Data collected from the New Horizons space probe’s 2019 flyby of a snowman-shaped object at the edge of the solar system has settled a debate about how the early solar system formed.
Previously, there had been two prevailing theories regarding how this happened: either the matter in the proto-planetary disk smashed together violently—eventually forming the Sun, planets and other bodies within the system—or the matter involved clumped together in a much more gentle fashion. The data gathered by New Horizons of Arrokoth, an object 6.7 billion kilometers (4.2 billion miles) from the Sun that appears to have remained well preserved since the solar system‘s formation nearly 4.6 billion years ago, appears to have settled that debate.
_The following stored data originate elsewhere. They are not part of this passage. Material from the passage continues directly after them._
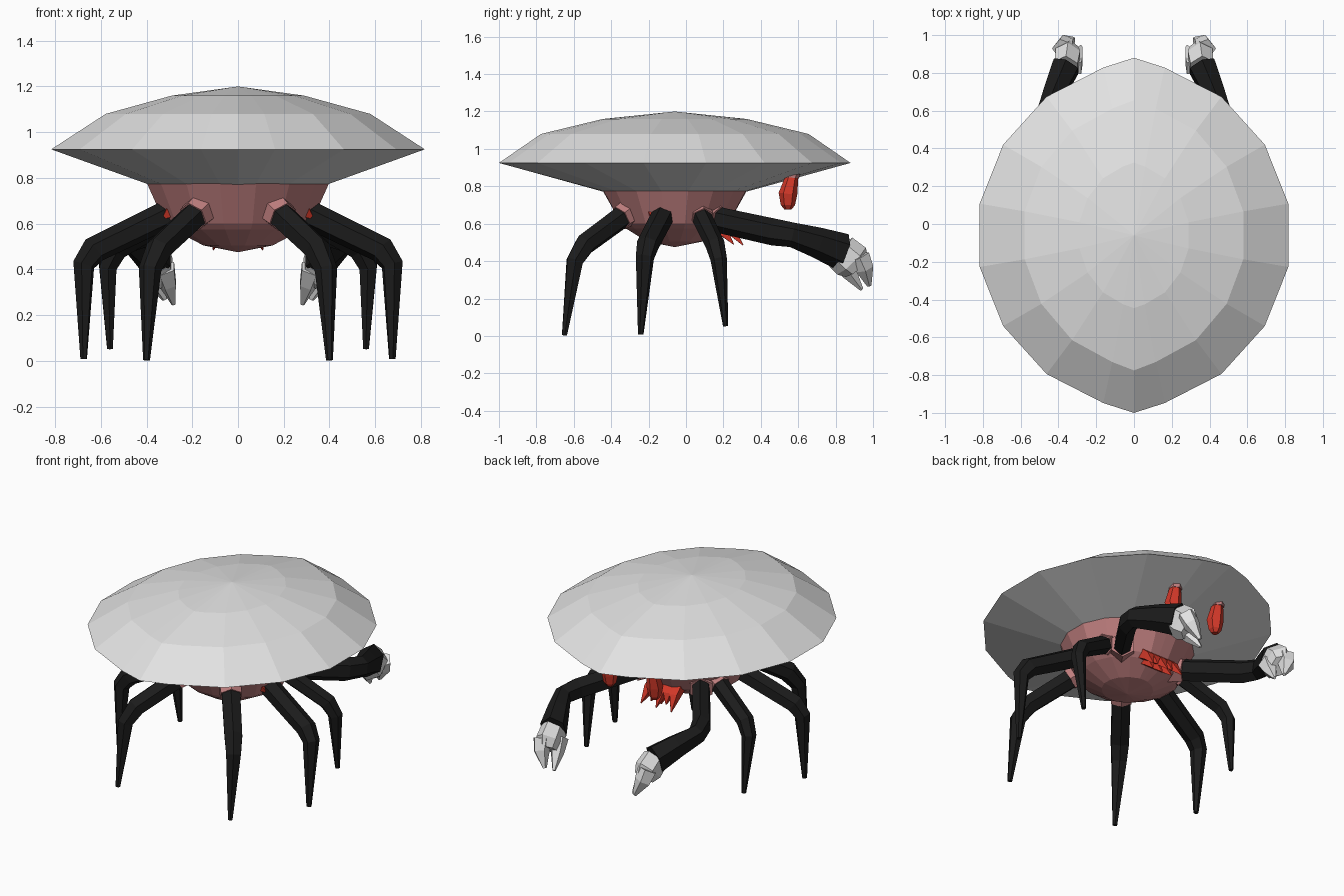
import bpy, bmesh, math
from mathutils import Vector as V

if "Cube" in bpy.data.objects:
    bpy.data.objects.remove(bpy.data.objects["Cube"])


def mat(name, c):
    m = bpy.data.materials.new(name)
    m.diffuse_color = (*c, 1)
    m.use_nodes = True
    m.node_tree.nodes["Principled BSDF"].inputs["Base Color"].default_value = m.diffuse_color
    return m


WHITE = mat("pale shell", (0.76, 0.76, 0.76))
PINK = mat("body pink", (0.52, 0.21, 0.21))
BLACK = mat("leg black", (0.011, 0.011, 0.011))
RED = mat("red", (0.65, 0.04, 0.022))


def finish(bm, name, material, mirror=False):
    bmesh.ops.recalc_face_normals(bm, faces=bm.faces)
    me = bpy.data.meshes.new(name)
    bm.to_mesh(me)
    bm.free()
    me.materials.append(material)
    ob = bpy.data.objects.new(name, me)
    bpy.context.collection.objects.link(ob)
    if mirror:
        ob.modifiers.new("mirror", 'MIRROR').use_mirror_merge = False
    return ob


def skin(bm, rings, cap_start=True, cap_end=True):
    """Bridge equal-length rings of points; a one-point ring makes a tip."""
    vs = [[bm.verts.new(p) for p in r] for r in rings]
    for a, b in zip(vs, vs[1:]):
        n = max(len(a), len(b))
        for i in range(n):
            j = (i + 1) % n
            if len(a) == 1:
                bm.faces.new((a[0], b[i], b[j]))
            elif len(b) == 1:
                bm.faces.new((a[i], a[j], b[0]))
            else:
                bm.faces.new((a[i], a[j], b[j], b[i]))
    if cap_start and len(vs[0]) > 2:
        bm.faces.new(vs[0])
    if cap_end and len(vs[-1]) > 2:
        bm.faces.new(vs[-1])


def limb(bm, path, sides=6, ref=None, flat=1.0):
    """Tapered tube through (x, y, z, radius) points; flat squeezes it along ref."""
    pts = [V(p[:3]) for p in path]
    d = pts[-1] - pts[0]
    ref = V(ref) if ref else V((-d.y, d.x, 0)).normalized()
    rings = []
    for i, p in enumerate(pts):
        t = V()
        if i:
            t += (p - pts[i - 1]).normalized()
        if i < len(pts) - 1:
            t += (pts[i + 1] - p).normalized()
        t.normalize()
        s = (ref - t * ref.dot(t)).normalized()
        n = t.cross(s)
        angs = [math.tau * (k + 0.5) / sides for k in range(sides)]
        rings.append([p + path[i][3] * (s * flat * math.cos(a) + n * math.sin(a)) for a in angs])
    skin(bm, rings)


# Shell and body rings: 16 sides plus a point at the front and the back
CY = -0.06
ANGLES = sorted([math.tau * (k + 0.5) / 16 for k in range(16)] + [math.pi / 2, math.pi * 1.5])


def oval(z, rx, ry, pole):
    out = []
    for a in ANGLES:
        r = ry * (0.955 + 0.055 * math.sin(a) ** 4)
        if abs(math.cos(a)) < 0.01:
            r = pole
        out.append(V((rx * math.cos(a), CY + r * math.sin(a), z)))
    return out


# Shell: faceted dome above, shallow cone below
bm = bmesh.new()
skin(bm, [[V((0, CY, 1.2))],
          oval(1.16, 0.295, 0.37, 0.385),
          oval(1.08, 0.59, 0.68, 0.715),
          oval(0.925, 0.833, 0.90, 0.94),
          oval(0.772, 0.40, 0.375, 0.385)])
finish(bm, "shell", WHITE)

# Body: rounded bowl beneath the shell
bm = bmesh.new()
skin(bm, [oval(0.785, 0.41, 0.39, 0.39),
          oval(0.60, 0.325, 0.29, 0.285),
          oval(0.575, 0.29, 0.265, 0.26),
          oval(0.505, 0.155, 0.15, 0.15),
          [V((0, CY, 0.475))]])
finish(bm, "body", PINK)

# Walking legs, each with a socket at its root
LEGS = {
    "front_leg": [(0.18, -0.33, 0.645, 0.062), (0.345, -0.54, 0.49, 0.06),
                  (0.385, -0.595, 0.40, 0.05), (0.40, -0.65, 0.003, 0.015)],
    "middle_leg": [(0.29, -0.12, 0.65, 0.062), (0.63, -0.205, 0.485, 0.06),
                   (0.675, -0.22, 0.42, 0.05), (0.675, -0.242, 0.008, 0.015)],
    "rear_leg": [(0.28, 0.08, 0.645, 0.055), (0.53, 0.155, 0.49, 0.052),
                 (0.57, 0.175, 0.41, 0.044), (0.56, 0.212, 0.052, 0.014)],
}
ARM = [(0.20, 0.13, 0.63, 0.068), (0.44, 0.47, 0.555, 0.072), (0.475, 0.57, 0.54, 0.066),
       (0.42, 0.70, 0.50, 0.082), (0.36, 0.835, 0.45, 0.1)]


def socket(path, name, reach):
    a, b = V(path[0][:3]), V(path[1][:3])
    d = (b - a).normalized()
    r = path[0][3]
    bm = bmesh.new()
    limb(bm, [(*(a - d * 0.06), r + 0.016), (*(a + d * reach), r + 0.007)])
    finish(bm, name, PINK, True)


for name, path in LEGS.items():
    bm = bmesh.new()
    limb(bm, path)
    finish(bm, name + "s", BLACK, True)
    socket(path, name + "_sockets", 0.03)

# Claw arms
bm = bmesh.new()
limb(bm, ARM, ref=(-1, 0, 0), flat=0.8)
finish(bm, "claw_arms", BLACK, True)
socket(ARM, "claw_arm_sockets", 0.06)

# Claws: broad palm and two bent fingers
bm = bmesh.new()
limb(bm, [(0.36, 0.825, 0.452, 0.098), (0.35, 0.885, 0.40, 0.105),
          (0.34, 0.915, 0.36, 0.075)], ref=(-1, 0, 0), flat=0.72)
limb(bm, [(0.375, 0.925, 0.425, 0.06), (0.362, 0.955, 0.36, 0.05),
          (0.32, 0.98, 0.268, 0.012)], 5, (-1, 0, 0))
limb(bm, [(0.325, 0.83, 0.405, 0.058), (0.305, 0.875, 0.335, 0.042),
          (0.282, 0.94, 0.248, 0.01)], 5, (-1, 0, 0))
finish(bm, "claws", WHITE, True)

# Eyes hanging from the shell's underside
bm = bmesh.new()
limb(bm, [(0.16, 0.57, 0.865, 0.032), (0.16, 0.545, 0.76, 0.05),
          (0.16, 0.545, 0.70, 0.038), (0.16, 0.545, 0.677, 0.02)], 6, (1, 0, 0))
finish(bm, "eyes", RED, True)
bm = bmesh.new()
limb(bm, [(0.16, 0.569, 0.87, 0.04), (0.16, 0.567, 0.846, 0.038)], 6, (1, 0, 0))
finish(bm, "eye_collars", PINK, True)

# Mouth: fan of broad red spikes in two rows
bm = bmesh.new()
for i in range(5):
    x = (i - 2) * 0.04
    drop = 0.025 * (i % 2)
    limb(bm, [(x, 0.17, 0.615, 0.045), (x * 1.15, 0.245, 0.56, 0.034),
              (x * 1.35, 0.305 - drop, 0.485 + drop, 0.003)], 4, (1, 0, 0))
for x in (-0.05, 0, 0.05):
    limb(bm, [(x, 0.17, 0.58, 0.04), (x * 1.2, 0.21, 0.545, 0.03),
              (x * 1.4, 0.255, 0.49, 0.003)], 4, (1, 0, 0))
finish(bm, "mouth_spikes", RED)

# Small red gills beside the middle legs
bm = bmesh.new()
limb(bm, [(0.25, -0.165, 0.675, 0.03), (0.30, -0.178, 0.65, 0.032),
          (0.325, -0.175, 0.625, 0.008)], 4)
finish(bm, "gills", RED, True)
“There was the prevailing theory from the late 1960s of violent collisions and a more recent emerging theory of gentle accumulation,” explains Dr Alan Stern, the principal investigator of the New Horizons mission. “One is dust and the other is the only one standing. This rarely happens in planetary science, but today we have settled the matter.”
Arrokoth, formerly called Ultima Thule, is a celestial body called a contact binary, a single entity formed from two smaller objects that wound up in an orbit so close that they eventually came to settle on one another, resulting in Arrokoth’s distinctive snowman-like shape.
Arrokoth’s larger lobe appears to have formed from eight or more smaller objects that fused together before the 21 kilometer (13 mile) object connected with its smaller (15 kilometer/9 mile-wide) companion. Both lobes show no evidence of a violent impact, showing no stress fractures or flattening, indicating that the two components came into contact gently.
“It is nice to have this evidence because the crashing together theory was a nice theory, but there were some challenges to it,” according to Dr Maggie Aderin-Pocock, co-host of the BBC’s Sky at Night program. “Why did the objects stick together and not bounce apart. There was a lot that didn’t add up.”
Arrokoth is a Powhatan/Algonquian word that is thought to have meant “sky”; unfortunately, the exact meaning and pronunciation of the word remains unknown, as the Powhatan language went extinct in the late 18th century. Arrokoth’s earlier nickname—Ultima Thule, Latin for “farthest Thule”—was meant to allude to the most distant place beyond the borders of the known world. However, the name generated controversy because of its use by Nazi occultists as the supposed mythical origin of the Aryan race.
- Image of Kuiper belt object 486958 Arrokoth taken by New Horizons at 1 January 2019 5:26, 7 minutes before closest approach, from a distance of 6,700 km. via Wikimedia Commons
Subscribers, to watch the subscriber version of the video, first log in then click on Dreamland Subscriber-Only Video Podcast link.